Shortly after Adele announced that she would be releasing a new album this year, we wondered out loud whether or not the album had the ability to be even bigger than Taylor Swift's record-breaking 1989 album, which was released last year. Swift's album, which was released on Oct. 24, 2014, had the biggest debut sales week for an album since 2002, and was by far the best selling album of 2014. For Adele's 25 to be even bigger than Swift's 1989, the album would have to do some serious record-breaking stuff. Despite the hefty numbers 25 would have to reach in order to outsell Taylor Swift's 1989, we concluded that as a result of the anticipation for the album, Adele's wider ranging demographic, and the performance of her lead single "Hello," 25 could in fact be even bigger than Taylor Swift's album. Well, it's only been a few days, and boy we were we right.
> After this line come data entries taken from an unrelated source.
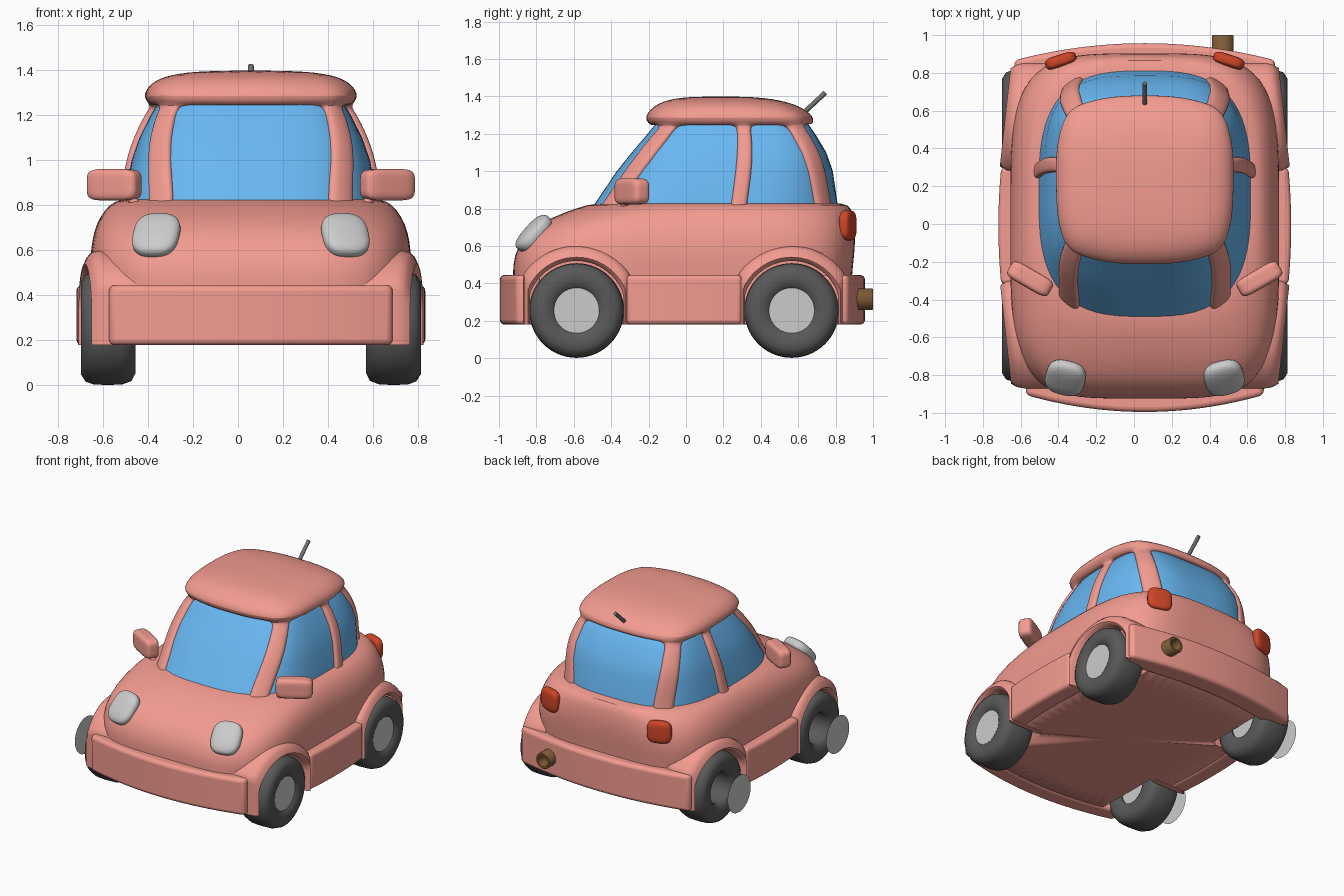
import bpy, bmesh
from math import sin, cos, radians, pi
from mathutils import Vector, Matrix

if "Cube" in bpy.data.objects:
    bpy.data.objects.remove(bpy.data.objects["Cube"])

CX = 0.057  # car centre line


def material(name, rgb):
    m = bpy.data.materials.new(name)
    m.diffuse_color = (*rgb, 1)
    m.use_nodes = True
    m.node_tree.nodes["Principled BSDF"].inputs["Base Color"].default_value = m.diffuse_color
    return m


PAINT = material("paint", (0.90, 0.33, 0.28))
GLASS = material("glass", (0.14, 0.48, 0.90))
RUBBER = material("rubber", (0.10, 0.10, 0.10))
RED = material("lamp_red", (0.62, 0.06, 0.02))
BROWN = material("pipe_brown", (0.22, 0.11, 0.04))
METAL = material("metal", (0.17, 0.17, 0.17))


def finish(name, bm, mat=None, angle=40):
    bmesh.ops.translate(bm, verts=bm.verts, vec=(CX, 0, 0))
    bmesh.ops.recalc_face_normals(bm, faces=bm.faces)
    me = bpy.data.meshes.new(name)
    bm.to_mesh(me)
    bm.free()
    ob = bpy.data.objects.new(name, me)
    bpy.context.collection.objects.link(ob)
    if mat:
        me.materials.append(mat)
    bpy.ops.object.select_all(action='DESELECT')
    bpy.context.view_layer.objects.active = ob
    ob.select_set(True)
    bpy.ops.object.shade_smooth_by_angle(angle=radians(angle))
    return ob


def loft(name, rings, mat=None, caps=(True, True), loop=False, keep=None, angle=40):
    """Skin closed rings of equal length; keep(row, column) can leave holes."""
    bm = bmesh.new()
    rows = [[bm.verts.new(p) for p in r] for r in rings]
    n = len(rows[0])
    for i in range(len(rows) - (0 if loop else 1)):
        a, b = rows[i], rows[(i + 1) % len(rows)]
        for j in range(n):
            if keep is None or keep(i, j):
                k = (j + 1) % n
                bm.faces.new((a[j], a[k], b[k], b[j]))
    if not loop and caps[0]:
        bm.faces.new(rows[0])
    if not loop and caps[1]:
        bm.faces.new(rows[-1])
    bmesh.ops.delete(bm, geom=[v for v in bm.verts if not v.link_faces], context='VERTS')
    return finish(name, bm, mat, angle)


def oval(row, angles):
    """Horizontal superellipse: z, half width, front y, back y, exponent."""
    z, a, y0, y1, n = row
    out = []
    for d in angles:
        c, s = cos(radians(d)), sin(radians(d))
        r = (abs(c) ** n + abs(s) ** n) ** (-1 / n)
        out.append((a * r * c, (y0 + y1) / 2 + (y1 - y0) / 2 * r * s, z))
    return out


def subsurf(ob, levels):
    m = ob.modifiers.new("subsurf", 'SUBSURF')
    m.levels = m.render_levels = levels


def disc(name, x, r, y, z, mat=None):
    bm = bmesh.new()
    bm.faces.new([bm.verts.new((x, y + r * cos(i * pi / 24), z + r * sin(i * pi / 24))) for i in range(48)])
    return finish(name, bm, mat)


def blob(name, loc, size, yaw, tilt, n, mat=None):
    """Rounded box (superellipsoid)."""
    bm = bmesh.new()
    bmesh.ops.create_uvsphere(bm, u_segments=40, v_segments=24, radius=1)
    for v in bm.verts:
        v.co /= sum(abs(c) ** n for c in v.co) ** (1 / n)
    m = (Matrix.Translation(loc) @ Matrix.Rotation(radians(yaw), 4, 'Z') @ Matrix.Rotation(radians(tilt), 4, 'X')
         @ Matrix.Diagonal((size[0] / 2, size[1] / 2, size[2] / 2, 1)))
    bmesh.ops.transform(bm, matrix=m, verts=bm.verts)
    return finish(name, bm, mat, 60)


def rod(name, p, q, r, mat=None):
    p, q = Vector(p), Vector(q)
    rot = (q - p).to_track_quat('Z', 'Y')
    rings = [[e + rot @ Vector((r * cos(k * pi / 10), r * sin(k * pi / 10), 0)) for k in range(20)] for e in (p, q)]
    return loft(name, rings, mat)


def bowed_bar(name, half, outer, bow, depth, place):
    """Bumper or sill: a bar with a bowed outer face and rounded edges."""
    rings = []
    for i in range(25):
        s = i / 12 - 1
        o = outer - bow * s * s
        rings.append([place(s * half, d, z) for d, z in
                      ((o, 0.18), (o, 0.445), (o - depth, 0.445), (o - depth, 0.18))])
    ob = loft(name, rings, PAINT)
    b = ob.modifiers.new("bevel", 'BEVEL')
    b.width, b.segments, b.limit_method, b.angle_limit = 0.025, 4, 'ANGLE', radians(40)


# lower body with hood
BODY = [(0.18, 0.68, -0.90, 0.87, 4.5), (0.188, 0.685, -0.905, 0.875, 4.5), (0.44, 0.705, -0.93, 0.885, 4.5),
        (0.55, 0.715, -0.92, 0.90, 4.5), (0.65, 0.705, -0.87, 0.905, 4.3), (0.72, 0.685, -0.785, 0.90, 4),
        (0.78, 0.65, -0.65, 0.89, 3.6), (0.82, 0.605, -0.53, 0.87, 3.2), (0.835, 0.55, -0.45, 0.82, 3)]
body = loft("body", [oval(r, [i * 5.625 for i in range(64)]) for r in BODY], PAINT)
subsurf(body, 1)

# cabin glass
CABIN = [(0.78, 0.57, -0.52, 0.82, 3), (0.83, 0.56, -0.485, 0.81, 3), (1.0, 0.53, -0.37, 0.785, 3.3),
         (1.1, 0.495, -0.29, 0.75, 3.6), (1.2, 0.445, -0.205, 0.69, 3.9), (1.25, 0.415, -0.165, 0.655, 4)]
loft("windows", [oval(r, [i * 3.75 for i in range(96)]) for r in CABIN + [(1.29, 0.39, -0.12, 0.60, 4)]], GLASS)

# roof and pillars: one shell with the window openings left out
ROOF = [(1.285, 0.46, -0.205, 0.665, 4), (1.325, 0.43, -0.165, 0.60, 3.6),
        (1.357, 0.36, -0.10, 0.50, 3.2), (1.375, 0.20, 0.02, 0.34, 3)]
KEYS = [(-90, -90), (-72, -68), (-56.5, -49.5), (-50.5, -43), (-44.5, -36.5), (-30, -24), (-10, -8), (7, 3.5),
        (10.5, 8.5), (14.5, 13.5), (28, 24), (46, 36.5), (52, 43), (58.5, 49.5), (74, 68), (90, 90)]
KEYS += [(180 - a, 180 - b) for a, b in KEYS[-2:0:-1]]
PILLARS = {2, 3, 7, 8, 11, 12}


def column_angles(z):
    t = min(max((z - 0.83) / 0.42, 0), 1)
    return [a + (b - a) * t for a, b in KEYS]


frame = loft("roof_and_pillars", [oval(r, column_angles(r[0])) for r in CABIN + ROOF], PAINT, caps=(False, True),
             keep=lambda i, j: i > 4 or j in PILLARS or 29 - j in PILLARS, angle=60)
sol = frame.modifiers.new("solidify", 'SOLIDIFY')
sol.thickness, sol.offset = 0.05, 0
subsurf(frame, 2)

# bumpers
bowed_bar("front_bumper", 0.63, 0.995, 0.09, 0.13, lambda l, d, z: (l, -d, z))
bowed_bar("rear_bumper", 0.69, 0.957, 0.09, 0.15, lambda l, d, z: (l, d, z))

TYRE = [(.11, .53), (.15, .515), (.2, .512), (.235, .53), (.25, .57), (.253, .635), (.25, .70),
        (.237, .735), (.205, .755), (.16, .753), (.125, .74), (.11, .72)]


def fender(name, sx, yc):
    """Arch over the wheel with straight legs, outer face following the body."""
    rings = []
    for k in range(-1, 34):
        a = pi * min(max(k, 0), 32) / 32
        leg = k in (-1, 33)
        ring = []
        for r, dx, lim in ((.265, None, .25), (.265, .02, .25), (.285, 0, .26), (.318, .015, .27),
                           (.338, .035, .28), (.345, .065, .285), (.345, None, .285)):
            y = yc + min(max(r * cos(a), -lim), lim)
            z = 0.18 if leg else 0.255 + r * sin(a)
            xo = 0.768 - 0.11 * max(0, abs(y) - 0.3)
            ring.append((sx * (0.5 if dx is None else xo - dx), y, z))
        rings.append(ring)
    return loft(name, rings, PAINT, angle=50)


for side, sx in (("right", 1), ("left", -1)):
    bowed_bar(f"{side}_sill", 0.31, 0.775, 0.015, 0.13, lambda l, d, z: (sx * d, l - 0.01, z))
    for end, yc in (("front", -0.585), ("rear", 0.565)):
        tag = f"{end}_{side}"
        # wheel well cut from the body
        cutter = rod(f"{tag}_well_cutter", (sx * 0.47, yc, 0.255), (sx * 0.95, yc, 0.255), 0.268)
        cutter.hide_render = True
        cutter.hide_viewport = True
        cut = body.modifiers.new("well", 'BOOLEAN')
        cut.operation, cut.object, cut.solver = 'DIFFERENCE', cutter, 'EXACT'
        # tyre, hub and fender
        loft(f"{tag}_tyre", [[(sx * x, yc + r * cos(k * pi / 28), 0.255 + r * sin(k * pi / 28)) for r, x in TYRE]
                             for k in range(56)], RUBBER, loop=True, angle=60)
        disc(f"{tag}_hub", 0.735 if sx > 0 else -0.887, 0.135, yc, 0.255)
        if sx < 0:
            disc(f"{tag}_inner_hub", -0.54, 0.12, yc, 0.255)
        fender(f"{tag}_fender", sx, yc)
    # lamps
    blob(f"{side}_headlight", (sx * 0.42, -0.815, 0.668), (0.21, 0.09, 0.235), sx * 14, -42, 2.8)
    blob(f"{side}_tail_light", (sx * 0.445, 0.865, 0.71), (0.17, 0.065, 0.16), sx * -18, 0, 3.5, RED)
    # door mirrors
    blob(f"{side}_mirror", (sx * 0.607, -0.29, 0.892), (0.25, 0.10, 0.14), sx * 30, 0, 5, PAINT)
    rod(f"{side}_mirror_stalk", (sx * 0.50, -0.34, 0.79), (sx * 0.56, -0.31, 0.87), 0.02, PAINT)

# exhaust pipe, hollow at the end
PIPE = [(0.058, 0.84), (0.058, 0.995), (0.054, 1.0), (0.04, 1.0), (0.036, 0.99), (0.036, 0.90)]
loft("exhaust", [[(0.413 + r * cos(k * pi / 14), y, 0.315 + r * sin(k * pi / 14)) for k in range(28)]
                 for r, y in PIPE], BROWN)

# aerial
rod("aerial", (0, 0.60, 1.285), (0, 0.745, 1.42), 0.013, METAL)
Adele released her highly anticipated third studio album, 25, this past Friday, and the sales numbers are absolutely mind-boggling. As of Monday, the album has sold 2.3 MILLION copies in the U.S. This means that in just three days, Adele's album nearly doubled the number of copies 1989 sold in its debut week. 25 is on pace to have the biggest selling debut week in the history of the U.S. charts. *NSYNC's 2000 effort, No Strings Attached, currently holds the record, with 2.4 million copies sold in its debut week. Industry experts predict that the album could sell nearly 3 million copies in its first week.
So why did Adele's album sell so much more than Taylor Swift's album? Well, like Taylor Swift did with 1989, Adele opted to not make the album available for streaming on services such as Spotify or Apple Music, forcing those who wanted to listen to the album to buy a physical copy, which undoubtedly increases her sales numbers. Let's break down how she increases her sales. As far as streaming is handled on the charts, 1,500 song streams from an album is equivalent one album sale. Adele's 25 has 11 tracks on it. This means that roughly 136 people would need to stream Adele's album in its entirety in order for Adele to get just one sale on the charts. Let us say, realistically, that 25 of those 136 people went out and bought the album. Boom. That is 25 times the amount of sales that she would have if she made the album available for streaming.
In addition, as we stated in the last article about Adele and Taylor Swift, Adele's music reaches a much wider demographic than the music produced by Taylor Swift. Adele's music touches people of all ages and walks of life. Taylor Swift's music – while still wide reaching – has a more targeted audience than Adele's. As a result, more people were likely compelled to buy Adele's album as opposed to Taylor Swift's, which resulted in these monster numbers.
Congratulations to Adele for her major accomplishment.